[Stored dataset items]
____________
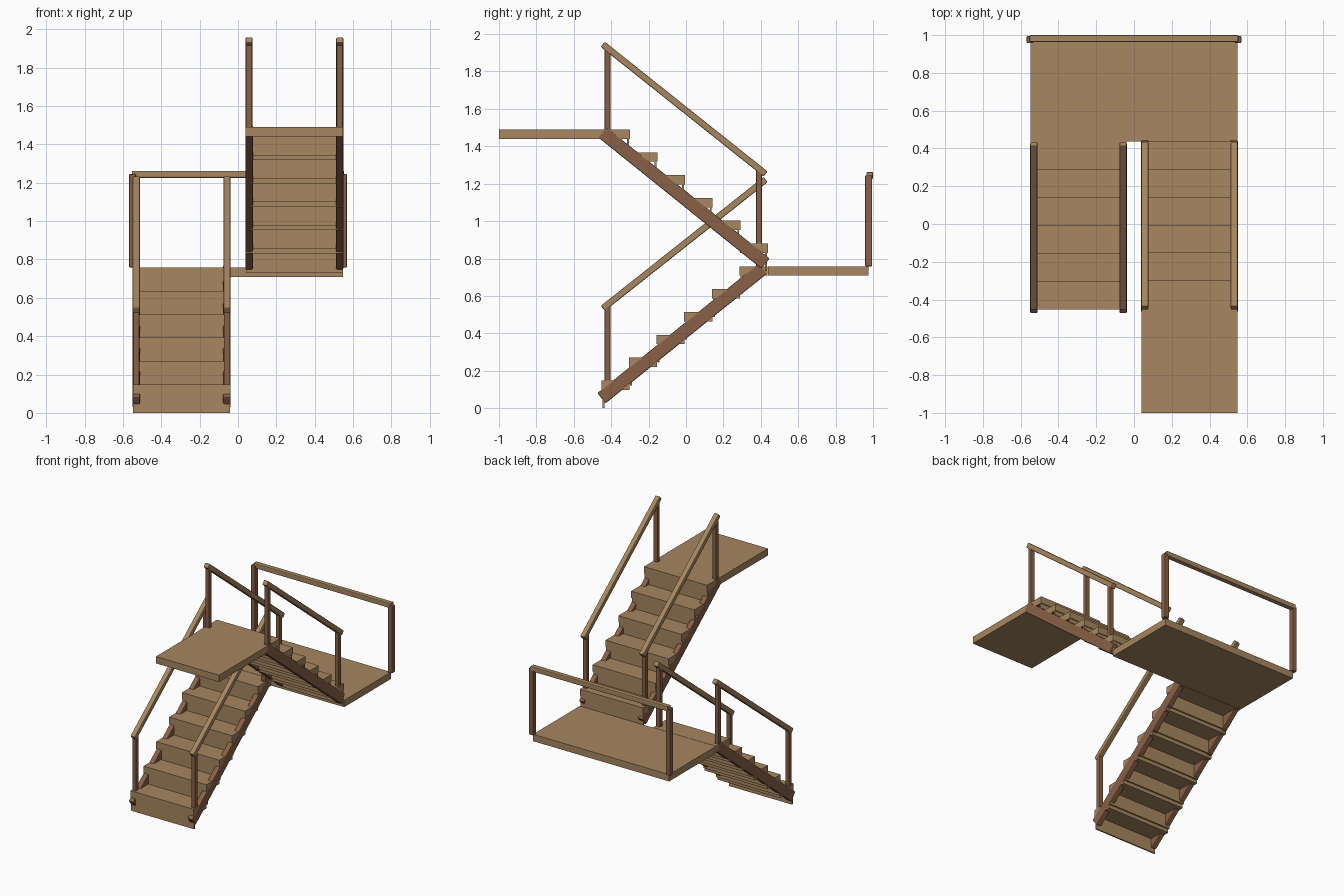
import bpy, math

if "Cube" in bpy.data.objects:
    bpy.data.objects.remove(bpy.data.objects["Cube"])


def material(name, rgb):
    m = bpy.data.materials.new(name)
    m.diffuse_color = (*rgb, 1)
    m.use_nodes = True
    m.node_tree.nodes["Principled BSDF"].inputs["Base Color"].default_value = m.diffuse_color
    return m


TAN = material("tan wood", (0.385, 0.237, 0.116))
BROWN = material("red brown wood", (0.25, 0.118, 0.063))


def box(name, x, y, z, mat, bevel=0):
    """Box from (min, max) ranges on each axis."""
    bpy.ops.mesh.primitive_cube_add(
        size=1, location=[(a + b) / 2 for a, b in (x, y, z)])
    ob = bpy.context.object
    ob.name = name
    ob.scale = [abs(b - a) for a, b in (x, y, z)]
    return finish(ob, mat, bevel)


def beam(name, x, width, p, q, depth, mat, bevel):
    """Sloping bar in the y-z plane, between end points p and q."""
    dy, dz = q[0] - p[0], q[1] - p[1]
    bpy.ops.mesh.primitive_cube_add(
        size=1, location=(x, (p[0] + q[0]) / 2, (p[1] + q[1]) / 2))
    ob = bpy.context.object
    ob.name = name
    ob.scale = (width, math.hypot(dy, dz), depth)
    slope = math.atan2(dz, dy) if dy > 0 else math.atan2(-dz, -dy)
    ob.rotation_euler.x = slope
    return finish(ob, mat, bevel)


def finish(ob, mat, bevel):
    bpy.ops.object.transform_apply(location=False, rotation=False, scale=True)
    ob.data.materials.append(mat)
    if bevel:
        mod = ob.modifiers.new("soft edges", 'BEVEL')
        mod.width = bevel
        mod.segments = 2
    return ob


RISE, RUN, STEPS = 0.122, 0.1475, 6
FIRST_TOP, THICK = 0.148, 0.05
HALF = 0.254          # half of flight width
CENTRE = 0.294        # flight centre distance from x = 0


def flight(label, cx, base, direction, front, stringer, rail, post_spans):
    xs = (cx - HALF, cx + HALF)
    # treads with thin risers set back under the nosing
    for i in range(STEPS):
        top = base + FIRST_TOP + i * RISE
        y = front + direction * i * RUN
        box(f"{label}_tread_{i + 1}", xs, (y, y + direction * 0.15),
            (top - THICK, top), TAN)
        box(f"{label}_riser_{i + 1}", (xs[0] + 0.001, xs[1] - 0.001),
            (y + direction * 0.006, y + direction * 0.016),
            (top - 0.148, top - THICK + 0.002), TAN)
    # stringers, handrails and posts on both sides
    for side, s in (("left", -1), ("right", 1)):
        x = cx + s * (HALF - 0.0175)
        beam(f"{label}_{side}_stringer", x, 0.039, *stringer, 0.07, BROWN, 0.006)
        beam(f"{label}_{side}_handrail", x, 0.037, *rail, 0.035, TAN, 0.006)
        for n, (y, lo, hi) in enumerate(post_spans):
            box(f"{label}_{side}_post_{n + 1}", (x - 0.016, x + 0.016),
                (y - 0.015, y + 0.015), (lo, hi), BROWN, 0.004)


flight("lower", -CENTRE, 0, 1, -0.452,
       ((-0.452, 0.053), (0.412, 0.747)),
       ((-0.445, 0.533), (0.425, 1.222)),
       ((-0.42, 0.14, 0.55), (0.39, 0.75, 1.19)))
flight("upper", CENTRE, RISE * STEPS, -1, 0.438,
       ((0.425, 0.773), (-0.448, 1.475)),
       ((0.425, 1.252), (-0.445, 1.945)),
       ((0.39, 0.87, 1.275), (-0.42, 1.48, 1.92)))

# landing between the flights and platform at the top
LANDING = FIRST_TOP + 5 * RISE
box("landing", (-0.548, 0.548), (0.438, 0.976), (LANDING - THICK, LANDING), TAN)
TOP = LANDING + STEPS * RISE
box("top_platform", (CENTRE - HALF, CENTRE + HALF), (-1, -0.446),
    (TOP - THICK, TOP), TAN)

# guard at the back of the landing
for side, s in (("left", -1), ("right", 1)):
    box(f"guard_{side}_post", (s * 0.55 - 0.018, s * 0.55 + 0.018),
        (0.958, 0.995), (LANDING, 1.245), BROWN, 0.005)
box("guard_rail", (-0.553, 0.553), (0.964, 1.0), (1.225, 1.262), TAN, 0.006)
____________
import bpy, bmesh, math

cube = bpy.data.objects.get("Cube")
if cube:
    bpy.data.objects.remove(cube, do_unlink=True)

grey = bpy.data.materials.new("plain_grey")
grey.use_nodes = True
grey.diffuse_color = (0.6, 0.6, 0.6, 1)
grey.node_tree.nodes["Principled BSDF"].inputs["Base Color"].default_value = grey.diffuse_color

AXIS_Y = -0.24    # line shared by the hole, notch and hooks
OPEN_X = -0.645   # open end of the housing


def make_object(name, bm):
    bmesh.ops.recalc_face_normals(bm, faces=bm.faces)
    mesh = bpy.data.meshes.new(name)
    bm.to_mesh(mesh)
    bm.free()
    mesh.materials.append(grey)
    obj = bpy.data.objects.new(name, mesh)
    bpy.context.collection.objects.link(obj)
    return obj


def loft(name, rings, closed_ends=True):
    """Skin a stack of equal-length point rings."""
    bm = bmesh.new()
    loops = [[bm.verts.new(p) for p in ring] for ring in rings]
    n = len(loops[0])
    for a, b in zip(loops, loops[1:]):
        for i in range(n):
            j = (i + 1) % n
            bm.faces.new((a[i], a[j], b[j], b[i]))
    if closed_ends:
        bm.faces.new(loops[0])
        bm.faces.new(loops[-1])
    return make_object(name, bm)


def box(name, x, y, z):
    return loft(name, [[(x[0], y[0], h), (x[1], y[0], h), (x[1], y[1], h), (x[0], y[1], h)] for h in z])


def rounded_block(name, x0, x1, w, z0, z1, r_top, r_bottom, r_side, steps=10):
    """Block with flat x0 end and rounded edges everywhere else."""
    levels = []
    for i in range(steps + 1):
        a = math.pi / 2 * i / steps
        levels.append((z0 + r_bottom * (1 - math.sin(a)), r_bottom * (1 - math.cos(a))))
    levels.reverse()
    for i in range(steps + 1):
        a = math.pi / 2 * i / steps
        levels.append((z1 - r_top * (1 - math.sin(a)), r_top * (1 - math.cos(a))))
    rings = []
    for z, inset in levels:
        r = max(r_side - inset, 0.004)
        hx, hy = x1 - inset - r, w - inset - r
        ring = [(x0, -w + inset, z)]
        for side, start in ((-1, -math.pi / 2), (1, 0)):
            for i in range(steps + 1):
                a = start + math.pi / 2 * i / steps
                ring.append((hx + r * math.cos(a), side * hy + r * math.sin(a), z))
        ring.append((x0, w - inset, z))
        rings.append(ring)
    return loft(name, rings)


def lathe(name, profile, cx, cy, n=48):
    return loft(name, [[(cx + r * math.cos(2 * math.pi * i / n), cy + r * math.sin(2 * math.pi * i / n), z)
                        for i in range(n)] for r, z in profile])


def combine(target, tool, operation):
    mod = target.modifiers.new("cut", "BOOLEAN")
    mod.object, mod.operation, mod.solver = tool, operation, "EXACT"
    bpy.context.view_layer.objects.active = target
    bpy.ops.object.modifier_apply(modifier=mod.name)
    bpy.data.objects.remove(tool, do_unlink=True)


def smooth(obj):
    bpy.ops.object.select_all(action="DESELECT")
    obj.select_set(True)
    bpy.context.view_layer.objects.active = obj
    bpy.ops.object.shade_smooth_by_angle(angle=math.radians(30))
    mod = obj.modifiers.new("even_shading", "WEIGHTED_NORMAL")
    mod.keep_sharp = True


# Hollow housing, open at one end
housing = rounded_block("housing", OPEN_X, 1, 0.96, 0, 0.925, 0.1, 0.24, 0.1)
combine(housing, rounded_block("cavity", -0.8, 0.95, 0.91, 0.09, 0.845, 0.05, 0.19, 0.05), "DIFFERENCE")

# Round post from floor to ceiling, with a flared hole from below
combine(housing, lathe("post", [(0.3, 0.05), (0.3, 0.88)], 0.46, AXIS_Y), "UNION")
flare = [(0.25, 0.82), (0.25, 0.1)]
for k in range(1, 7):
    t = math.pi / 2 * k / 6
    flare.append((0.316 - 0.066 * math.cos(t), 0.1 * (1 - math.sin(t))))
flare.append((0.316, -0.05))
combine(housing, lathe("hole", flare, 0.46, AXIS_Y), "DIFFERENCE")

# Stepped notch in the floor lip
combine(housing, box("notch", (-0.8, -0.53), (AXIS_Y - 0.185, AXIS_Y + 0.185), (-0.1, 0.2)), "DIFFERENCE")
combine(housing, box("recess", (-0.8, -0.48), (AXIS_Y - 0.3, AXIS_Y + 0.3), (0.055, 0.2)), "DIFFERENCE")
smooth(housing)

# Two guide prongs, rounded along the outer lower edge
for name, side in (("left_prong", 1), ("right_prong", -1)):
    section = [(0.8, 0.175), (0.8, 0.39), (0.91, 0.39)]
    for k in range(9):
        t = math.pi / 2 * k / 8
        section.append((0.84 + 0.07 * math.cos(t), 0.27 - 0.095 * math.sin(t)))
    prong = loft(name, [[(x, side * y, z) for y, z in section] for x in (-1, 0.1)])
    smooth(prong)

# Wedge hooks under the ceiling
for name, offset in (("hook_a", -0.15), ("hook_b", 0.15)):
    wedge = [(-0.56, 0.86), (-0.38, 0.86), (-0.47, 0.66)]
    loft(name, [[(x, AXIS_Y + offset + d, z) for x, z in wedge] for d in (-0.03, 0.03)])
____________
Go through the entries and copy every line that has "label".

def flight(label, cx, base, direction, front, stringer, rail, post_spans):
        box(f"{label}_tread_{i + 1}", xs, (y, y + direction * 0.15),
        box(f"{label}_riser_{i + 1}", (xs[0] + 0.001, xs[1] - 0.001),
        beam(f"{label}_{side}_stringer", x, 0.039, *stringer, 0.07, BROWN, 0.006)
        beam(f"{label}_{side}_handrail", x, 0.037, *rail, 0.035, TAN, 0.006)
            box(f"{label}_{side}_post_{n + 1}", (x - 0.016, x + 0.016),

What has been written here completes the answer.